Records shown START

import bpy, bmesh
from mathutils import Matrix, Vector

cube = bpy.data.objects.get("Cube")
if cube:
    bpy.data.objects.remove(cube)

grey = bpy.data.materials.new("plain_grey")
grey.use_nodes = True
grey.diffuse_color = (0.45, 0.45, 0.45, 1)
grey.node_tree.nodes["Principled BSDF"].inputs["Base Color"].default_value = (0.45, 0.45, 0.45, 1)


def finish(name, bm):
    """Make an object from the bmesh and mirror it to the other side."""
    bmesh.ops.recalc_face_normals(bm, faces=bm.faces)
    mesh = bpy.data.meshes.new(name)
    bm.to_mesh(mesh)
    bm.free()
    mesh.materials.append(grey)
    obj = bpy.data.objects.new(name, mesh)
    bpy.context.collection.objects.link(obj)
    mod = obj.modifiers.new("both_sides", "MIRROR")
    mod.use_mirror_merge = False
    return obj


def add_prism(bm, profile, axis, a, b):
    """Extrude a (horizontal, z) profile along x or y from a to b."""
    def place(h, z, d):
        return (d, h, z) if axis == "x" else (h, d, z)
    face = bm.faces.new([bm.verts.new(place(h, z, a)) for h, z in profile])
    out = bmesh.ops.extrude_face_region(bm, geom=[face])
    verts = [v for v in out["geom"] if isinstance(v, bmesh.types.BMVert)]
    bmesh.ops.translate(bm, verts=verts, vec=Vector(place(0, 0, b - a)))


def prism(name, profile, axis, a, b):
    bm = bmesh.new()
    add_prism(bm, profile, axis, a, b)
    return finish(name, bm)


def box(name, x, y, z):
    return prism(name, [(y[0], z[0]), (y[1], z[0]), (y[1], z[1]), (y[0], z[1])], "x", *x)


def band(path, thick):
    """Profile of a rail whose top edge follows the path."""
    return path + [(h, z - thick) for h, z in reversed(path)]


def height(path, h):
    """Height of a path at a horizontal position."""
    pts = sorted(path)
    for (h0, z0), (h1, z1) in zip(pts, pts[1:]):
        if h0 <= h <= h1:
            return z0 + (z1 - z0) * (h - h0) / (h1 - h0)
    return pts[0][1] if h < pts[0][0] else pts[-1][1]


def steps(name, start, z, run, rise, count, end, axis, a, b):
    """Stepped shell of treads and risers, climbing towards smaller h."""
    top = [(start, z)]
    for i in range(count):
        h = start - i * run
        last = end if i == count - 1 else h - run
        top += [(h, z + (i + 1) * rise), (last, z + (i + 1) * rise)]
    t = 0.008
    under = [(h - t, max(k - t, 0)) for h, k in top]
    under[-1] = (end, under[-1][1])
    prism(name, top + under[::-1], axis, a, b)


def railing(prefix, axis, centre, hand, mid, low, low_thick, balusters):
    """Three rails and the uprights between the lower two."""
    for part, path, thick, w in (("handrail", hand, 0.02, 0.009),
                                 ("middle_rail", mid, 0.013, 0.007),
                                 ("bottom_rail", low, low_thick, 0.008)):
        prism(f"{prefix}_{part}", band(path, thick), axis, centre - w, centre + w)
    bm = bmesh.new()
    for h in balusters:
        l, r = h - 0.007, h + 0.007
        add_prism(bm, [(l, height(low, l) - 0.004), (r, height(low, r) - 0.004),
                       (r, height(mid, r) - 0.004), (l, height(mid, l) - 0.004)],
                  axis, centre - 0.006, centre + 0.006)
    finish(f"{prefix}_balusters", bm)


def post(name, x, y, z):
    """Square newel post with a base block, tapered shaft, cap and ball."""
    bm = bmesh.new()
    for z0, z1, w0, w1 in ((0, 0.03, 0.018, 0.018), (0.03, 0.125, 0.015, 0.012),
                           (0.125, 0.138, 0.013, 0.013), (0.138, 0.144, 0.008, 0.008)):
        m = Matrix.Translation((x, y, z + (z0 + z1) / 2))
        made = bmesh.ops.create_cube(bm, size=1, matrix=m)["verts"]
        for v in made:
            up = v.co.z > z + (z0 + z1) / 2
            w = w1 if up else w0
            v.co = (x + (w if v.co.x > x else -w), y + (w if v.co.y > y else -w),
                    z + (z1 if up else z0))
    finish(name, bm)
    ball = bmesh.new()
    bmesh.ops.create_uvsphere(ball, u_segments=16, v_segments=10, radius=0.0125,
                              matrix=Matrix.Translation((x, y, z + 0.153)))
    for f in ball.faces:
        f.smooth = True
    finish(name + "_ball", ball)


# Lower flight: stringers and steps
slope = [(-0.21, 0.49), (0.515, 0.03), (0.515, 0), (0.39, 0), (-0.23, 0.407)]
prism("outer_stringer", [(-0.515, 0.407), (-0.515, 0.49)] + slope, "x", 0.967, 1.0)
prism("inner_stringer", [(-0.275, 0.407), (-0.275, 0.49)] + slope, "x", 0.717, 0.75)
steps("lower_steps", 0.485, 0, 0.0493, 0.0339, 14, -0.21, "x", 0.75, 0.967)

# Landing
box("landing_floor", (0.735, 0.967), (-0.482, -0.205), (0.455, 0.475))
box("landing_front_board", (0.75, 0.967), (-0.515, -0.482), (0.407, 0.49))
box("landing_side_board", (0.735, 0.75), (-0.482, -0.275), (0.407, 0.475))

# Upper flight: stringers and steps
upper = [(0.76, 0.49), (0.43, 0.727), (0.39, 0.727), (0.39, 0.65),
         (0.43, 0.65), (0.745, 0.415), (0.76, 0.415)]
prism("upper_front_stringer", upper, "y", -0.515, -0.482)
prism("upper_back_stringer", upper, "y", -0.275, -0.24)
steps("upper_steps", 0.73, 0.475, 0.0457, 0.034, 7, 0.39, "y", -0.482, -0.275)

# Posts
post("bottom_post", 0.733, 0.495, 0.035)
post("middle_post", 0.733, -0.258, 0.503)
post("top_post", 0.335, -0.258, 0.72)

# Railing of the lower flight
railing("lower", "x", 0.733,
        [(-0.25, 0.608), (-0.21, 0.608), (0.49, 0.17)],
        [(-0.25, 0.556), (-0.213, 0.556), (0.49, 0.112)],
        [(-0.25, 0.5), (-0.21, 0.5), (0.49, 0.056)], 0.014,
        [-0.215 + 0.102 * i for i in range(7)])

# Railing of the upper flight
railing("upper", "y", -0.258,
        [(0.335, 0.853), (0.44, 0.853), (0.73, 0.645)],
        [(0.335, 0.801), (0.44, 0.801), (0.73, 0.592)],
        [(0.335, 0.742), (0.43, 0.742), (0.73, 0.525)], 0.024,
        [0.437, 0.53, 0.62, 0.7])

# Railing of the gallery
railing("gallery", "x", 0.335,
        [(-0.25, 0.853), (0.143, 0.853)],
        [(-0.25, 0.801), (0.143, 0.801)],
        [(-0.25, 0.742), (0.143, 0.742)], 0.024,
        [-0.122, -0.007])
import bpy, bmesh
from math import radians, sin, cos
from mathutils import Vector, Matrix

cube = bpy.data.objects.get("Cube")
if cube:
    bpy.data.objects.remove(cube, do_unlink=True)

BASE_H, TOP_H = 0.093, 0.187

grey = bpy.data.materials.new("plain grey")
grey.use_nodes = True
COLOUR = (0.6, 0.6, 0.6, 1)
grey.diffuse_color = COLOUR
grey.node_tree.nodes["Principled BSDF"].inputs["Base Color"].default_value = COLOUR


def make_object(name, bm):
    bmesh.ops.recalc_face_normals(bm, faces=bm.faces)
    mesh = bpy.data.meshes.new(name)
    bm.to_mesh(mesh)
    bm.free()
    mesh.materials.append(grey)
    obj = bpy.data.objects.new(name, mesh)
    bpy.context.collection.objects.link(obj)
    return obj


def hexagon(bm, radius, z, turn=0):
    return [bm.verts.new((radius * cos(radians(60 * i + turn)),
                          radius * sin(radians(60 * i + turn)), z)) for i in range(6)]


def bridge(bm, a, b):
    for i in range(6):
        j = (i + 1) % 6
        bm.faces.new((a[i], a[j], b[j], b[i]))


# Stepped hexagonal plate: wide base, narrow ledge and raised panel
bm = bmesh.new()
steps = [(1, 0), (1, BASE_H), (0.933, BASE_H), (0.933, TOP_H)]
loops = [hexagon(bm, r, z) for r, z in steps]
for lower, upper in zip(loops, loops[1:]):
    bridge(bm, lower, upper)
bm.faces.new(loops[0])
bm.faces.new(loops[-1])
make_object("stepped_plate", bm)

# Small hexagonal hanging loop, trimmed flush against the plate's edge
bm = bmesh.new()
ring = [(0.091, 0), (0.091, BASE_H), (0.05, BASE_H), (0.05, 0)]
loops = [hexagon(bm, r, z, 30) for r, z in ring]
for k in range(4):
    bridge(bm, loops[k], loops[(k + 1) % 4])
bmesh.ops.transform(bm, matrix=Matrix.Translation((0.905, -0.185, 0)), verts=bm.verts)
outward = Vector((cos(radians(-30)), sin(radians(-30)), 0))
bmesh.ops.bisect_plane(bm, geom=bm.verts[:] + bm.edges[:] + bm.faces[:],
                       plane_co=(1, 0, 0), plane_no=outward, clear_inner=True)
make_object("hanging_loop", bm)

Records shown END

- **What is needed**:
Start at the line with "bm.faces.new(loops[-1])". Give that line and every line after it again, word for word, through the last line above.

- **Expected output**:
bm.faces.new(loops[-1])
make_object("stepped_plate", bm)

# Small hexagonal hanging loop, trimmed flush against the plate's edge
bm = bmesh.new()
ring = [(0.091, 0), (0.091, BASE_H), (0.05, BASE_H), (0.05, 0)]
loops = [hexagon(bm, r, z, 30) for r, z in ring]
for k in range(4):
    bridge(bm, loops[k], loops[(k + 1) % 4])
bmesh.ops.transform(bm, matrix=Matrix.Translation((0.905, -0.185, 0)), verts=bm.verts)
outward = Vector((cos(radians(-30)), sin(radians(-30)), 0))
bmesh.ops.bisect_plane(bm, geom=bm.verts[:] + bm.edges[:] + bm.faces[:],
                       plane_co=(1, 0, 0), plane_no=outward, clear_inner=True)
make_object("hanging_loop", bm)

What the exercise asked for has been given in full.